Governor Charles Baker today signed into law legislation reforming how the state handles public records. The legislation, originally filed in the Massachusetts Senate by Senator Jason Lewis, is the first update to the public records law since the early 1970’s.
The legislation will reduce costs for those requesting public records, as well as ensure timely compliance with public records requests, while remaining mindful of resource constraints and other challenges facing local governments. Further, the bill brings Massachusetts in line with 47 other states and the federal government in allowing attorney’s fees to be awarded to plaintiffs who are victorious in court when wrongfully denied records. The bill requires attorney fees to be awarded, except in certain defined situations.
“Media and ordinary citizens deserve access to information that rightly belongs in the public domain,” said Senator Lewis. “Government transparency and accessibility are fundamental to a healthy democracy.

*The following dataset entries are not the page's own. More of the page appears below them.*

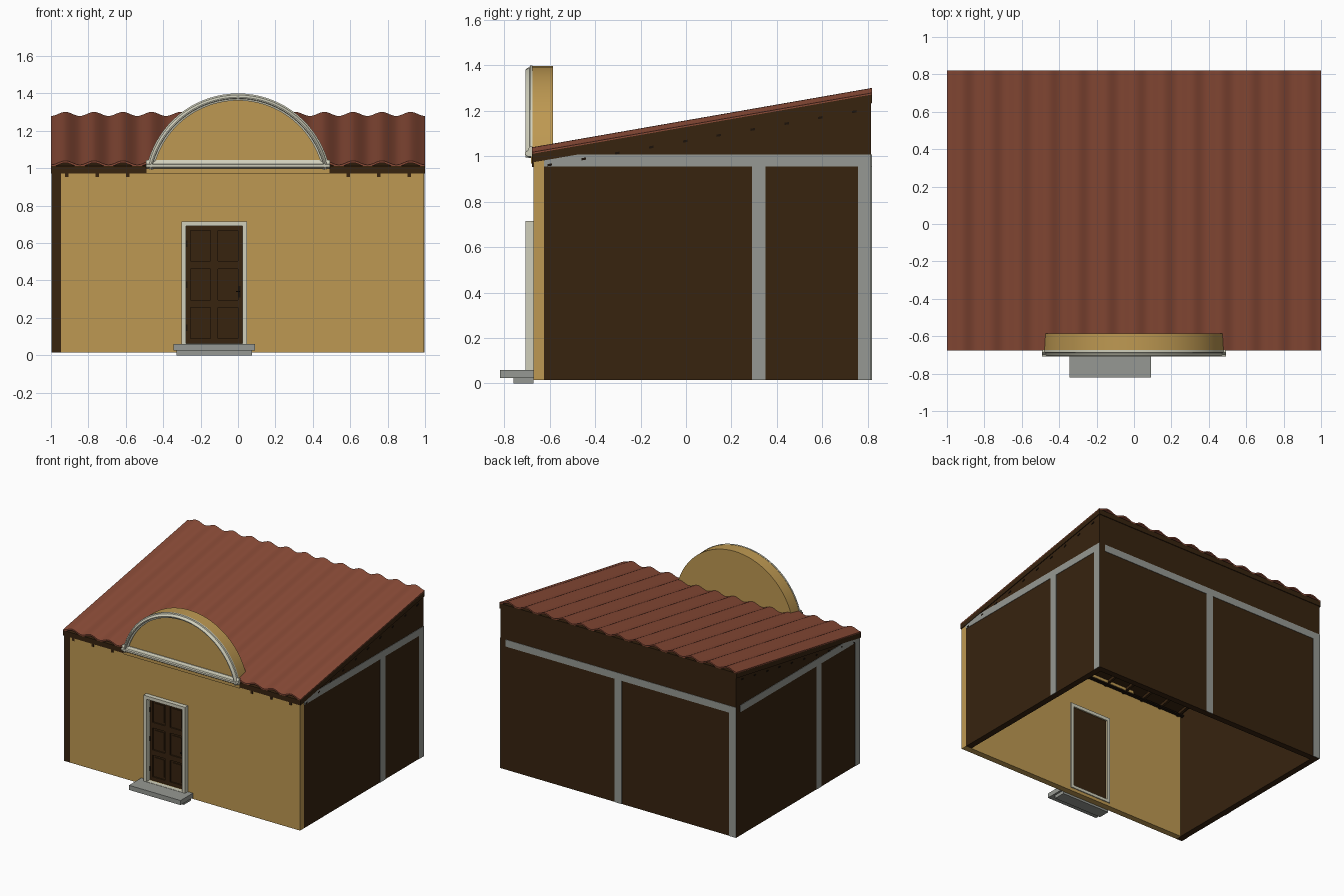
import bpy, bmesh, math

if "Cube" in bpy.data.objects:
    bpy.data.objects.remove(bpy.data.objects["Cube"])


def material(name, r, g, b):
    lin = [((c / 255 + 0.055) / 1.055) ** 2.4 for c in (r, g, b)]
    m = bpy.data.materials.new(name)
    m.diffuse_color = (*lin, 1)
    m.use_nodes = True
    m.node_tree.nodes["Principled BSDF"].inputs["Base Color"].default_value = m.diffuse_color
    return m


TAN = material("ochre plaster", 190, 153, 82)
DARK = material("dark brown wood", 55, 35, 15)
RED = material("terracotta", 138, 75, 55)
GREY = material("grey stone", 150, 153, 147)
CREAM = material("pale trim", 208, 207, 187)
BLACK = material("dark iron", 28, 18, 10)


def finish(bm, name, mat, smooth=False):
    bmesh.ops.recalc_face_normals(bm, faces=bm.faces[:])
    me = bpy.data.meshes.new(name)
    bm.to_mesh(me)
    bm.free()
    me.materials.append(mat)
    ob = bpy.data.objects.new(name, me)
    bpy.context.collection.objects.link(ob)
    if smooth:
        bpy.ops.object.select_all(action='DESELECT')
        ob.select_set(True)
        bpy.context.view_layer.objects.active = ob
        bpy.ops.object.shade_smooth_by_angle(angle=math.radians(30))
    return ob


def boxes(name, mat, items):
    """Each item is (x0, x1, y0, y1, z0, z1)."""
    bm = bmesh.new()
    for x0, x1, y0, y1, z0, z1 in items:
        v = [bm.verts.new((x, y, z)) for x in (x0, x1) for y in (y0, y1) for z in (z0, z1)]
        for f in ((0, 1, 3, 2), (4, 6, 7, 5), (0, 4, 5, 1), (2, 3, 7, 6), (0, 2, 6, 4), (1, 5, 7, 3)):
            bm.faces.new([v[i] for i in f])
    return finish(bm, name, mat)


def loft(name, mat, rings, smooth=False):
    """Skin closed rings of points and cap both ends."""
    bm = bmesh.new()
    vs = [[bm.verts.new(p) for p in r] for r in rings]
    n = len(vs[0])
    for a, b in zip(vs, vs[1:]):
        for i in range(n):
            j = (i + 1) % n
            bm.faces.new((a[i], a[j], b[j], b[i]))
    bm.faces.new(vs[0])
    bm.faces.new(vs[-1][::-1])
    return finish(bm, name, mat, smooth)


def prism_x(name, mat, yz, x0, x1):
    return loft(name, mat, [[(x, y, z) for y, z in yz] for x in (x0, x1)])


SLOPE = math.tan(math.radians(9.9))
YF, YB = -0.677, 0.82          # roof front and back
WF, WB = -0.672, 0.815         # wall front and back
WX, T, Z0 = 0.994, 0.047, 0.016  # wall half width, thickness, bottom


def roof(y):
    return 1.018 + SLOPE * (y - YF)


def slab(y0, y1, top, bottom):
    return [(y0, roof(y0) + bottom), (y1, roof(y1) + bottom), (y1, roof(y1) + top), (y0, roof(y0) + top)]


# Front wall around the door opening
DX0, DX1, DZ0, DZ1 = -0.277, 0.023, 0.062, 0.69
boxes("front_wall", TAN, [
    (-WX + T, DX0, WF, WF + T, Z0, 0.985),
    (DX1, WX, WF, WF + T, Z0, 0.985),
    (DX0, DX1, WF, WF + T, DZ1, 0.985),
    (DX0, DX1, WF, WF + T, Z0, DZ0)])

# Side and back walls, overlapping like a pinwheel at the corners
for nm, x0, x1, y0, y1 in (("right_wall", WX - T, WX, WF + T, WB),
                           ("left_wall", -WX, -WX + T, WF, WB - T)):
    prism_x(nm, DARK, [(y0, Z0), (y1, Z0), (y1, roof(y1) - 0.04), (y0, roof(y0) - 0.04)], x0, x1)
prism_x("back_wall", DARK, [(WB - T, Z0), (WB, Z0), (WB, roof(WB) - 0.04),
                            (WB - T, roof(WB - T) - 0.04)], -WX, WX - T)

# Thin grey frame strips on the three dark walls
E, ZB, ZT = 0.003, 0.955, 1.008
boxes("right_frame", GREY, [
    (WX, WX + E, 0.29, 0.35, Z0, ZB), (WX, WX + E, 0.757, WB, Z0, ZB),
    (WX, WX + E, WF + T, WB, ZB, ZT)])
boxes("left_frame", GREY, [
    (-WX - E, -WX, -0.21, -0.15, Z0, ZB), (-WX - E, -WX, WF, WF + 0.058, Z0, ZB),
    (-WX - E, -WX, WF, WB - T, ZB, ZT)])
boxes("back_frame", GREY, [
    (-0.03, 0.03, WB, WB + E, Z0, ZB), (-WX, -WX + 0.058, WB, WB + E, Z0, ZB),
    (-WX, WX - T, WB, WB + E, ZB, ZT)])

# Roof deck, rafters and purlins
prism_x("roof_deck", DARK, slab(YF, YB, -0.007, -0.045), -1, 1)
for s in (-1, 1):
    for k in range(6):
        x = s * (0.1 + 0.163 * k)
        y0 = YF if k > 2 else WF + T
        prism_x("rafter", DARK, slab(y0, WB - 0.01, -0.044, -0.066), x - 0.009, x + 0.009)
for k in range(10):
    y = -0.6 + 0.149 * k
    prism_x("purlin", BLACK, slab(y - 0.01, y + 0.01, -0.064, -0.074), -0.998, 0.998)

# Corrugated tile sheet: 13 waves across
WAVES, SEG = 13, 10
N = WAVES * SEG
wave = []
for i in range(N + 1):
    x = -1 + 2 * i / N
    wave.append((x, 0.011 + 0.011 * math.cos(math.pi * WAVES * x)))
outline = wave + [(x, h - 0.011) for x, h in reversed(wave)]
loft("roof_tiles", RED, [[(x, y, roof(y) + h) for x, h in outline] for y in (YF, YB)], True)

# Curved pediment
CZ, R, SEGS = 0.9, 0.5, 36
A0 = math.asin(0.1 / R)
angles = [A0 + (math.pi - 2 * A0) * i / SEGS for i in range(SEGS + 1)]
face = [(0.489, 0.968)] + [(0.498 * math.cos(a), CZ + 0.498 * math.sin(a)) for a in angles] + [(-0.489, 0.968)]
loft("pediment", TAN, [[(x, y, z) for x, z in face] for y in (-0.682, -0.585)], True)

# Stepped moulding along the arch and the base
prof = [(0.5, -0.675), (0.5, -0.686), (0.492, -0.689), (0.489, -0.698), (0.48, -0.707),
        (0.474, -0.707), (0.472, -0.694), (0.462, -0.691), (0.462, -0.675)]
loft("arch_moulding", CREAM,
     [[(r * math.cos(a), y, CZ + r * math.sin(a)) for r, y in prof] for a in angles], True)
prism_x("base_moulding", CREAM, [
    (-0.675, 1.0), (-0.698, 1.0), (-0.708, 1.007), (-0.708, 1.02), (-0.697, 1.024),
    (-0.694, 1.034), (-0.688, 1.043), (-0.675, 1.043)], -0.492, 0.492)

# Door frame
FY0, FY1, W = -0.706, -0.618, 0.025
boxes("door_frame", CREAM, [
    (DX0 - W, DX0, FY0, FY1, DZ0 - 0.022, DZ1 + W), (DX1, DX1 + W, FY0, FY1, DZ0 - 0.022, DZ1 + W),
    (DX0, DX1, FY0, FY1, DZ1, DZ1 + W), (DX0, DX1, FY0, FY1, DZ0 - 0.022, DZ0)])

# Door leaf with stiles, rails and six raised panels
boxes("door_leaf", DARK, [(DX0, DX1, -0.655, -0.63, DZ0, DZ1)])
cols = [(-0.255, -0.148), (-0.106, 0.001)]
rows = [(0.09, 0.255), (0.295, 0.462), (0.505, 0.668)]
DY0, DY1 = -0.665, -0.655
parts = [(DX0, cols[0][0], DY0, DY1, DZ0, DZ1), (cols[0][1], cols[1][0], DY0, DY1, DZ0, DZ1),
         (cols[1][1], DX1, DY0, DY1, DZ0, DZ1)]
for x0, x1 in cols:
    for z0, z1 in ((DZ0, 0.09), (0.255, 0.295), (0.462, 0.505), (0.668, DZ1)):
        parts.append((x0, x1, DY0, DY1, z0, z1))
boxes("door_rails", DARK, parts)
boxes("door_panels", DARK, [(x0 + 0.015, x1 - 0.015, -0.661, DY1, z0 + 0.015, z1 - 0.015)
                            for x0, x1 in cols for z0, z1 in rows])

# Handle and hinges
boxes("door_handle", BLACK, [(0.004, 0.013, -0.668, -0.665, 0.31, 0.37),
                             (-0.012, 0.012, -0.682, -0.676, 0.338, 0.345),
                             (0.005, 0.012, -0.677, -0.667, 0.338, 0.345)])
boxes("door_hinges", BLACK, [(DX0, DX0 + 0.007, -0.671, -0.664, z, z + 0.035) for z in (0.13, 0.36, 0.58)])

# Entrance steps
boxes("door_step", GREY, [(-0.345, 0.09, -0.82, WF, 0.025, 0.06),
                          (-0.33, 0.075, -0.76, WF, 0.0, 0.025)])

This important reform legislation will help bring the Commonwealth into the 21st century and strengthen the public trust in our government institutions.”
“As the cradle of liberty, Massachusetts should lead the way on openness and transparency, not lag behind the rest of the nation,” said Pam Wilmot, Executive Director of Common Cause Massachusetts. “The law Governor Baker just signed will help us catch up and begin to take our rightful place among those states that highly value and promote transparency.”
“We’re so grateful to Senator Lewis for his leadership on public records reform,” said Gavi Wolfe, Legislative Counsel at the ACLU of Massachusetts. “He is a true believer in the importance of open and transparent government to a healthy democracy. As a lead sponsor, he listened closely to a wide variety of stakeholders and worked hard to craft strong and balanced legislation that will make real progress for freedom of information.”
Under the legislation, each state agency and municipality is required to appoint at least one public records access officer to serve as the point of contact for all public records requests and coordinate a timely and thorough response. The public records officer does not have to be a new employee.
The new law requires public records requests to be met in a timely fashion (generally, within 10 days, and no more than 25 days); sets limits on fees that can be charged to the requester; sets a framework by which courts can award reasonable attorneys fees, and allows for imposition of up to $5,000 in punitive damages; requires posting online of many commonly requested public records, and declares certain MBTA pension documents are public records.
The new law is mindful of resource constraints at local municipalities, with provisions allowing cities and towns more time to reply to requests, and greater opportunities to recover costs – particularly for smaller communities.